It's war on wife-beaters

By GEORGE PASCOE-WATSON
Deputy Political Editor

Published: 16 Jun 2003

The Sun

WIFE-BEATERS who breach court orders will get a criminal record in a domestic violence crackdown, it was revealed yesterday. Home Secretary David Blunkett will beef up laws to stop the thugs escaping justice. They will now face jail for breaching orders which ban them from abusing or harassing their partners again. Breaching the order is currently not a criminal offence. At present an injunction has to be brought before they face the threat of a prison sentence. That will no longer be necessary under the new laws. Mr Blunkett will close the loophole on non-molestation and occupation orders with the first changes in domestic violence law for 30 years. A Government insider said: "Women need protection. They need to feel the law of the land is there to ensure they have peace and security.“There are major loopholes that are exploited by brutish men all the time. That must stop."

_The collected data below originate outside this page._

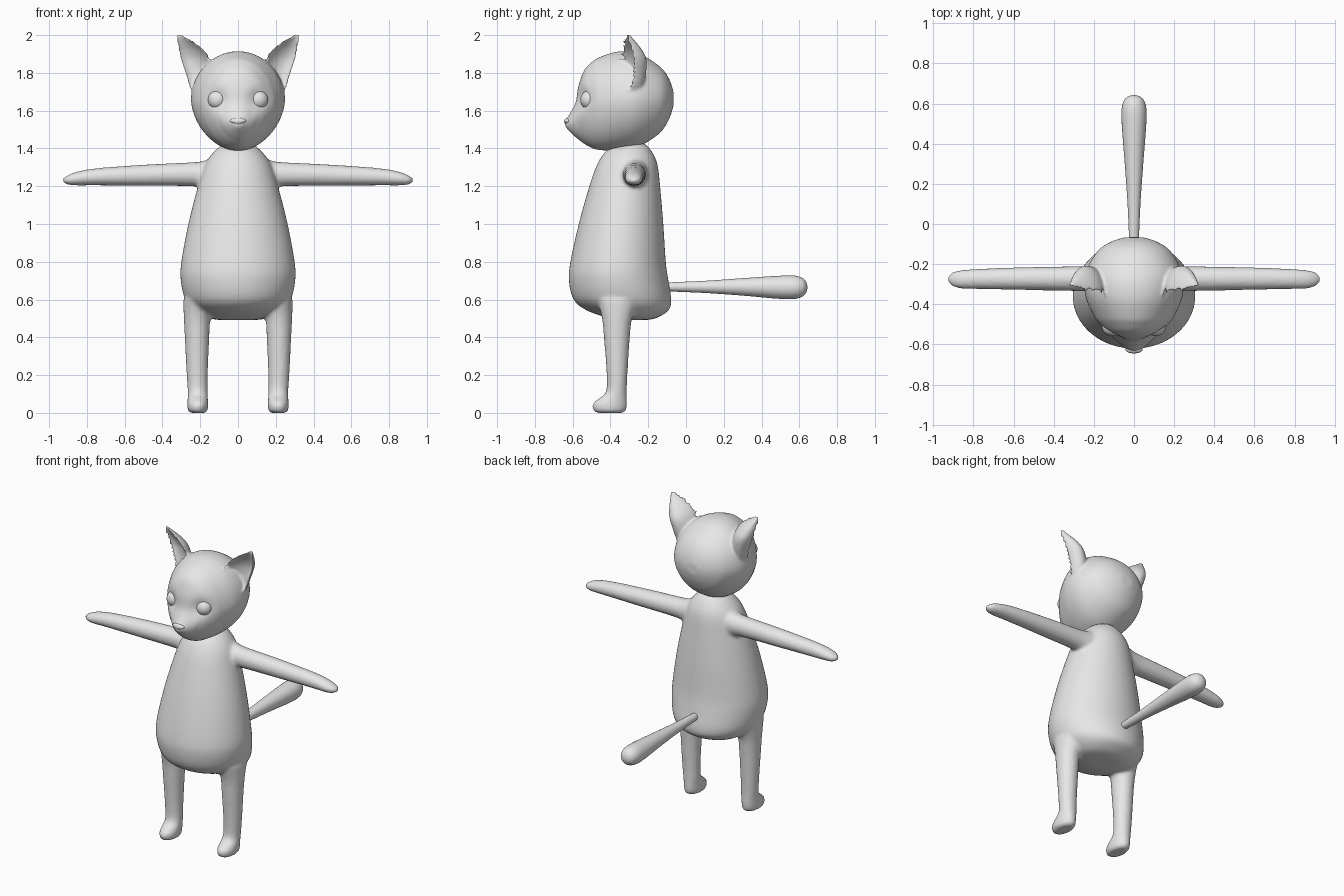
import bpy, bmesh, math
from mathutils import Vector

grey = bpy.data.materials.new("soft_grey")
grey.diffuse_color = (0.8, 0.8, 0.8, 1)


def spline(rows, steps=5):
    """Smoothly interpolate rows of section numbers."""
    out = []
    for i in range(len(rows) - 1):
        p0, p1 = rows[max(i - 1, 0)], rows[i]
        p2, p3 = rows[i + 1], rows[min(i + 2, len(rows) - 1)]
        for k in range(steps):
            t = k / steps
            out.append([0.5 * (2 * b + (c - a) * t + (2 * a - 5 * b + 4 * c - d) * t * t
                               + (3 * b - a - 3 * c + d) * t ** 3)
                        for a, b, c, d in zip(p0, p1, p2, p3)])
    return out + [list(rows[-1])]


def skin(bm, rings):
    """Bridge rings of points into a closed tube."""
    vs = [[bm.verts.new(p) for p in r] for r in rings]
    n = len(vs[0])
    for a, b in zip(vs, vs[1:]):
        for i in range(n):
            bm.faces.new((a[i], a[(i + 1) % n], b[(i + 1) % n], b[i]))
    bm.faces.new(vs[0][::-1])
    bm.faces.new(vs[-1])


def loft(bm, axis, rows, n=40, egg=0.0):
    """Rows: position on axis, then low/high bounds on the two other axes."""
    rings = []
    for t, u0, u1, v0, v1 in spline(rows):
        ring = []
        for i in range(n):
            a = 2 * math.pi * i / n
            s = math.sin(a)
            u = (u0 + u1) / 2 + (u1 - u0) / 2 * math.cos(a) * (1 - egg * max(-s, 0))
            v = (v0 + v1) / 2 + (v1 - v0) / 2 * s
            ring.append({"x": (t, u, v), "y": (u, t, v), "z": (u, v, t)}[axis])
        rings.append(ring)
    skin(bm, rings)


def finish(bm, name, voxel=0, smooth=0):
    bmesh.ops.recalc_face_normals(bm, faces=bm.faces)
    me = bpy.data.meshes.new(name)
    bm.to_mesh(me)
    bm.free()
    me.materials.append(grey)
    for p in me.polygons:
        p.use_smooth = True
    ob = bpy.data.objects.new(name, me)
    bpy.context.collection.objects.link(ob)
    if voxel:  # fuse overlapping parts and soften the joints
        m = ob.modifiers.new("fuse", "REMESH")
        m.mode, m.voxel_size, m.use_smooth_shade = "VOXEL", voxel, True
        m = ob.modifiers.new("soften", "SMOOTH")
        m.factor, m.iterations = 0.5, smooth
    return ob


# Torso: z, half width, front y, back y
bm = bmesh.new()
torso = [(0.492, 0.10, -0.34, -0.20), (0.505, 0.17, -0.42, -0.15), (0.545, 0.235, -0.53, -0.09),
         (0.60, 0.28, -0.595, -0.078), (0.70, 0.303, -0.62, -0.093), (0.80, 0.30, -0.612, -0.107),
         (1.00, 0.263, -0.568, -0.12), (1.20, 0.212, -0.512, -0.137), (1.32, 0.172, -0.468, -0.152),
         (1.39, 0.12, -0.42, -0.185), (1.425, 0.07, -0.36, -0.22), (1.435, 0.03, -0.32, -0.26)]
loft(bm, "z", [(z, -w, w, f, b) for z, w, f, b in torso], 56)

# Legs with feet: z, half width, centre x, front y, back y
leg = [(0.0, 0.04, 0.213, -0.47, -0.335), (0.012, 0.052, 0.213, -0.49, -0.318),
       (0.045, 0.056, 0.213, -0.495, -0.312), (0.072, 0.054, 0.213, -0.468, -0.312),
       (0.11, 0.053, 0.213, -0.425, -0.313), (0.2, 0.056, 0.216, -0.42, -0.31),
       (0.4, 0.065, 0.217, -0.435, -0.297), (0.5, 0.07, 0.217, -0.445, -0.285),
       (0.6, 0.076, 0.214, -0.47, -0.25)]
# Arms: x, back/front y, bottom/top z
arm = [(0.08, -0.35, -0.19, 1.16, 1.37), (0.18, -0.338, -0.205, 1.19, 1.335),
       (0.26, -0.335, -0.21, 1.20, 1.326), (0.5, -0.33, -0.214, 1.202, 1.314),
       (0.75, -0.325, -0.222, 1.204, 1.295), (0.86, -0.322, -0.23, 1.204, 1.275),
       (0.905, -0.31, -0.24, 1.21, 1.256), (0.927, -0.29, -0.26, 1.222, 1.242)]
for s in (1, -1):
    loft(bm, "z", [(z, s * c - w, s * c + w, f, b) for z, w, c, f, b in leg], 28)
    loft(bm, "x", [(s * r[0],) + r[1:] for r in arm], 28)
finish(bm, "body", 0.011, 6)

# Head: y, half width, bottom z, top z
bm = bmesh.new()
skull = [(-0.64, 0.02, 1.515, 1.55), (-0.615, 0.05, 1.488, 1.585), (-0.585, 0.085, 1.46, 1.645),
         (-0.57, 0.105, 1.448, 1.73), (-0.54, 0.142, 1.425, 1.812), (-0.50, 0.175, 1.403, 1.856),
         (-0.46, 0.20, 1.392, 1.882), (-0.36, 0.242, 1.388, 1.913), (-0.25, 0.244, 1.41, 1.902),
         (-0.14, 0.186, 1.48, 1.835), (-0.09, 0.118, 1.555, 1.77), (-0.066, 0.045, 1.625, 1.70)]
loft(bm, "y", [(y, -w, w, a, b) for y, w, a, b in skull], 56, 0.08)

# Eye sockets pressed into the face
eyes = [Vector((s * 0.108, -0.512, 1.657)) for s in (1, -1)]
for v in bm.verts:
    if v.co.y < -0.4:
        v.co.y += 0.03 * sum(math.exp(-((v.co.x - e.x) ** 2 + (v.co.z - e.z) ** 2) / 0.0028)
                             for e in eyes)

# Cupped ears: z, inner x, outer x, rim y, depth
ear = [(1.66, 0.13, 0.22, -0.32, 0.07), (1.73, 0.125, 0.258, -0.33, 0.10),
       (1.80, 0.125, 0.28, -0.33, 0.115), (1.87, 0.145, 0.303, -0.328, 0.115),
       (1.92, 0.175, 0.314, -0.33, 0.095), (1.96, 0.225, 0.321, -0.332, 0.068),
       (1.99, 0.275, 0.325, -0.327, 0.04), (2.006, 0.302, 0.322, -0.318, 0.022)]
for s in (1, -1):
    rings = []
    for z, x0, x1, rim, depth in spline(ear):
        ring = []
        for i in range(32):
            c, d = math.cos(i * math.pi / 16), math.sin(i * math.pi / 16)
            y = rim + 0.2 * (x1 - x0) * c + depth * (d if d > 0 else -0.5 * d)
            ring.append((s * ((x0 + x1) / 2 + (x1 - x0) / 2 * c), y, z))
        rings.append(ring)
    skin(bm, rings)
finish(bm, "head", 0.008, 6)


def ball(name, loc, size):
    bm = bmesh.new()
    bmesh.ops.create_uvsphere(bm, u_segments=32, v_segments=16, radius=1)
    for v in bm.verts:
        v.co = Vector([a * b for a, b in zip(v.co, size)])
        if name == "nose" and v.co.z < 0:  # narrow lower edge
            v.co.x *= 1 + 0.6 * v.co.z / size[2]
    ob = finish(bm, name)
    ob.location = loc


for side, e in zip(("left", "right"), eyes):
    ball(side + "_eye", e, (0.051, 0.047, 0.051))
ball("nose", (0, -0.627, 1.543), (0.042, 0.018, 0.019))

# Tail: y, radius, centre z
bm = bmesh.new()
tail = [(-0.13, 0.018, 0.667), (-0.08, 0.024, 0.667), (0.1, 0.032, 0.667), (0.3, 0.046, 0.667),
        (0.48, 0.06, 0.665), (0.57, 0.062, 0.665), (0.615, 0.05, 0.665),
        (0.635, 0.03, 0.665), (0.642, 0.008, 0.665)]
loft(bm, "y", [(y, -r, r, z - r, z + r) for y, r, z in tail], 28)
finish(bm, "tail")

Non-molestation orders are issued in the majority of domestic violence cases.

They forbid thugs who abuse and harass their former girlfriends and wives but have not been convicted of assault from reoffending.

Occupation orders ban them from moving into the same area as their ex-partner.

But every day women’s lives are made a misery by men who openly ignore the orders.

Few ever go to jail unless an injunction is taken out and they ignore it. Courts will get the power to jail repeat offenders.

Currently there is no stigma attached to breaking the orders because the offences are not classed as crimes.

Carrying a criminal record prevents people from travelling to certain countries. And it can also ruin their careers.

The loophole dramatically undermines victims’ faith in the criminal justice system.

And experts say it often makes the problem worse when the man takes revenge for being brought to court.

Mr Blunkett will introduce the measure in a green paper on Wednesday and he aims to bring in a Bill in the autumn.

A new domestic violence register will also be introduced.

Men convicted of assaulting partners will have to sign it.

Their names and addresses will be logged and they will be forced to inform authorities every time they move.

Research has shown domestic abuse accounts for one quarter of all violent crime in Britain. Two women are killed every week by a partner or an ex.

Article: It's war on wife-beaters

Created on: 2008-10-01 09:25:35